[ASSIGNED TASK] The data below holds the lines to copy: everything from the line containing "side.lineTo(0.54, 1.134);" to the line containing "const pin = new", both ends included, set down exactly.

[DATASET]
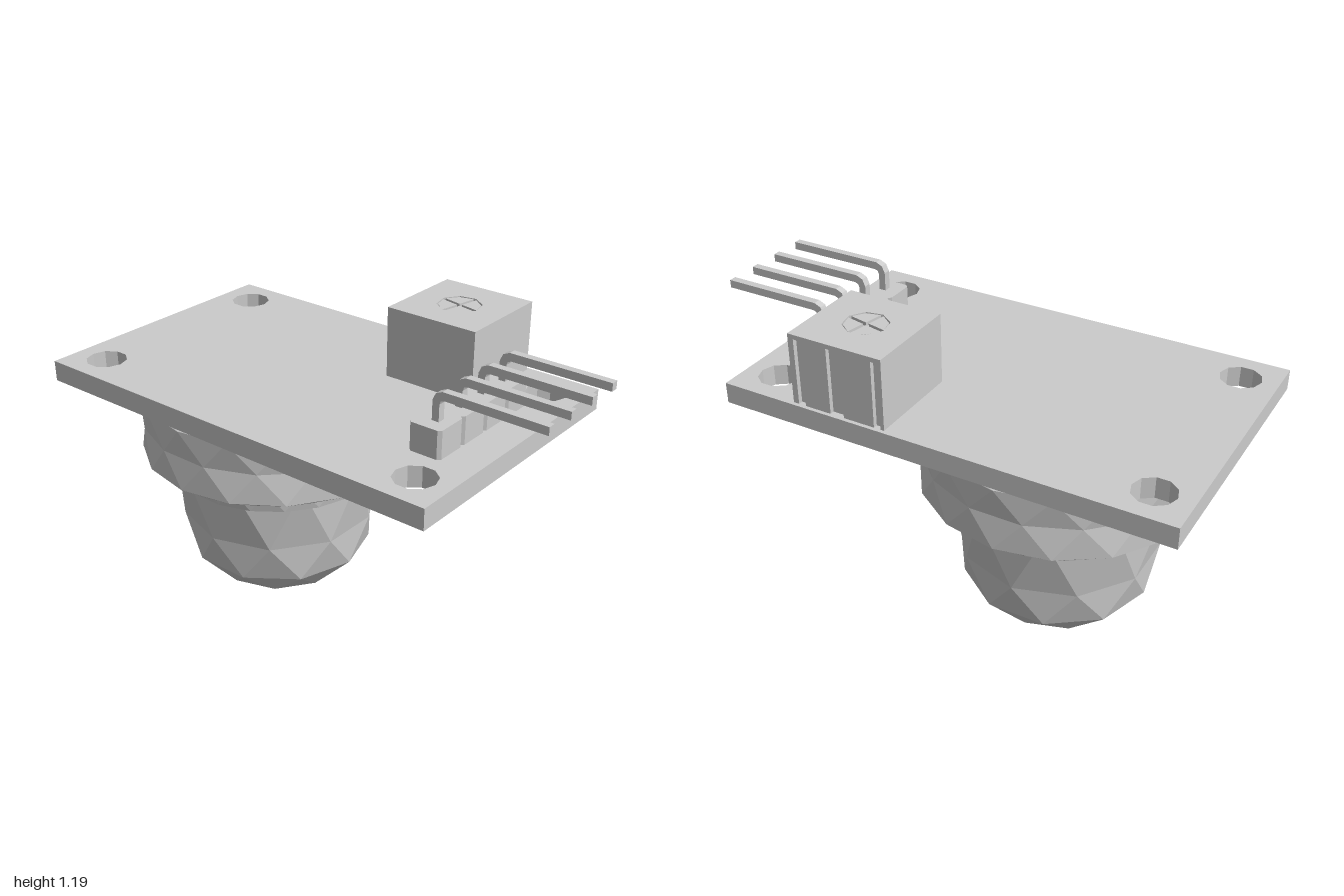
import * as THREE from 'three';

const grey = new THREE.MeshStandardMaterial({ color: 0xcccccc, flatShading: true, side: THREE.DoubleSide });

function add(parent, name, geometry, x = 0, y = 0, z = 0) {
  const mesh = new THREE.Mesh(geometry, grey);
  mesh.name = name;
  mesh.position.set(x, y, z);
  parent.add(mesh);
  return mesh;
}

// Regular polygon points in the (x, z) plan
function polygon(cx, cz, r, n, turn = 0) {
  return Array.from({ length: n }, (_, i) => {
    const a = turn + (i / n) * Math.PI * 2;
    return new THREE.Vector2(cx + r * Math.cos(a), cz + r * Math.sin(a));
  });
}

const outline = (pairs) => new THREE.Shape(pairs.map(([x, z]) => new THREE.Vector2(x, z)));
const rectangle = (x0, x1, z0, z1) => outline([[x0, z0], [x1, z0], [x1, z1], [x0, z1]]);

// Plan outline (x, z) extruded between two heights
function slab(shape, y0, y1) {
  const g = new THREE.ExtrudeGeometry(shape, { depth: y1 - y0, bevelEnabled: false });
  return g.rotateX(Math.PI / 2).translate(0, y1, 0);
}

// Faceted round body: [height, radius] rings from the bottom up, each turned half a step
function faceted(rings, sides, turn = 0) {
  const positions = [];
  const index = [];
  rings.forEach(([y, r], j) => {
    for (let i = 0; i < sides; i++) {
      const a = ((i + turn + j / 2) / sides) * Math.PI * 2;
      positions.push(r * Math.sin(a), y, r * Math.cos(a));
    }
    if (j === rings.length - 1) return;
    for (let i = 0; i < sides; i++) {
      const n = (i + 1) % sides;
      const low = j * sides;
      const up = low + sides;
      index.push(low + i, low + n, up + i, low + n, up + n, up + i);
    }
  });
  const g = new THREE.BufferGeometry();
  g.setAttribute('position', new THREE.Float32BufferAttribute(positions, 3));
  g.setIndex(index);
  const flat = g.toNonIndexed();
  flat.computeVertexNormals();
  return flat;
}

function createBoard(parent) {
  const shape = rectangle(-0.555, 0.555, -1, 0.775);
  for (const x of [-0.413, 0.413]) {
    for (const z of [-0.857, 0.637]) {
      shape.holes.push(new THREE.Path(polygon(x, z, 0.08, 10, Math.PI / 2)));
    }
  }
  add(parent, 'circuitBoard', slab(shape, 0.83, 0.912));
}

function createSensor(parent) {
  const sensor = new THREE.Group();
  sensor.name = 'sensor';
  sensor.position.z = -0.337;
  parent.add(sensor);
  add(sensor, 'lensDome', faceted(
    [[0, 0], [0, 0.2], [0.015, 0.275], [0.12, 0.372], [0.28, 0.396], [0.56, 0.428]], 10, 0.5));
  add(sensor, 'lensRim', faceted([[0.47, 0.39], [0.47, 0.424], [0.56, 0.438]], 20));
  add(sensor, 'collar', faceted(
    [[0.548, 0.4], [0.555, 0.52], [0.565, 0.542], [0.69, 0.532], [0.812, 0.542], [0.832, 0.515], [0.832, 0]], 16));
}

function createTrimmer(parent) {
  const trimmer = new THREE.Group();
  trimmer.name = 'trimmer';
  parent.add(trimmer);
  const [x0, x1, z0, z1] = [0.155, 0.54, 0.09, 0.475];

  // Body with three grooves in its outer side
  const plan = [[x0, z0], [x1, z0]];
  for (const [a, b] of [[0.105, 0.132], [0.258, 0.315], [0.422, 0.452]]) {
    plan.push([x1, a], [x1 - 0.018, a], [x1 - 0.018, b], [x1, b]);
  }
  plan.push([x1, z1], [x0, z1]);
  add(trimmer, 'trimmerBody', slab(outline(plan), 0.912, 1.172));

  // Lid with a recess for the adjusting screw
  const lid = rectangle(x0, x1, z0, z1);
  lid.holes.push(new THREE.Path(polygon(0, 0, 0.086, 8, 0.2).map((p) => p.add(new THREE.Vector2(0.345, 0.28)))));
  add(trimmer, 'trimmerLid', slab(lid, 1.172, 1.19));

  // Screw head: four quarters separated by a cross slot
  const quarter = outline([[0.007, 0.007], [0.081, 0.007], [0.057, 0.057], [0.007, 0.081]]);
  for (let i = 0; i < 4; i++) {
    const part = add(trimmer, 'screwQuarter', slab(quarter, 1.172, 1.188), 0.345, 0, 0.28);
    part.rotation.y = i * Math.PI / 2 - 0.2;
  }
}

function createHeader(parent) {
  const header = new THREE.Group();
  header.name = 'pinHeader';
  parent.add(header);

  // Chamfered block
  const w = 0.0685, d = 0.065, c = 0.012;
  const block = slab(outline([
    [-w, -d + c], [-w + c, -d], [w - c, -d], [w, -d + c],
    [w, d - c], [w - c, d], [-w + c, d], [-w, d - c]]), 0.912, 1.02);

  // Bent pin drawn from the side as (z, y)
  const side = new THREE.Shape();
  side.moveTo(0.56, 0.765);
  side.lineTo(0.59, 0.765);
  side.lineTo(0.59, 1.085);
  side.quadraticCurveTo(0.59, 1.103, 0.572, 1.103);
  side.lineTo(1, 1.103);
  side.lineTo(1, 1.134);
  side.lineTo(0.54, 1.134);
  side.curves.length = 0;
  side.moveTo(0.562, 0.765);
  side.lineTo(0.592, 0.765);
  side.lineTo(0.592, 1.085);
  side.lineTo(0.587, 1.098);
  side.lineTo(0.574, 1.103);
  const bent = outline([
    [0.562, 0.765], [0.59, 0.765], [0.59, 1.085], [0.595, 1.098], [0.608, 1.103],
    [1, 1.103], [1, 1.134], [0.6, 1.134], [0.574, 1.122], [0.562, 1.095]]);
  const pin = new THREE.ExtrudeGeometry(bent, { depth: 0.03, bevelEnabled: false })
    .rotateY(-Math.PI / 2).translate(0.015, 0, 0);

  for (let i = 0; i < 4; i++) {
    const x = -0.2075 + i * 0.137;
    add(header, 'headerBlock', block, x, 0, 0.57);
    add(header, 'headerPin', pin, x);
  }
}

export function createModel() {
  const model = new THREE.Group();
  model.name = 'motionSensorModule';
  createBoard(model);
  createSensor(model);
  createTrimmer(model);
  createHeader(model);
  return model;
}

[RESPONSE BELOW]
  side.lineTo(0.54, 1.134);
  side.curves.length = 0;
  side.moveTo(0.562, 0.765);
  side.lineTo(0.592, 0.765);
  side.lineTo(0.592, 1.085);
  side.lineTo(0.587, 1.098);
  side.lineTo(0.574, 1.103);
  const bent = outline([
    [0.562, 0.765], [0.59, 0.765], [0.59, 1.085], [0.595, 1.098], [0.608, 1.103],
    [1, 1.103], [1, 1.134], [0.6, 1.134], [0.574, 1.122], [0.562, 1.095]]);
  const pin = new THREE.ExtrudeGeometry(bent, { depth: 0.03, bevelEnabled: false })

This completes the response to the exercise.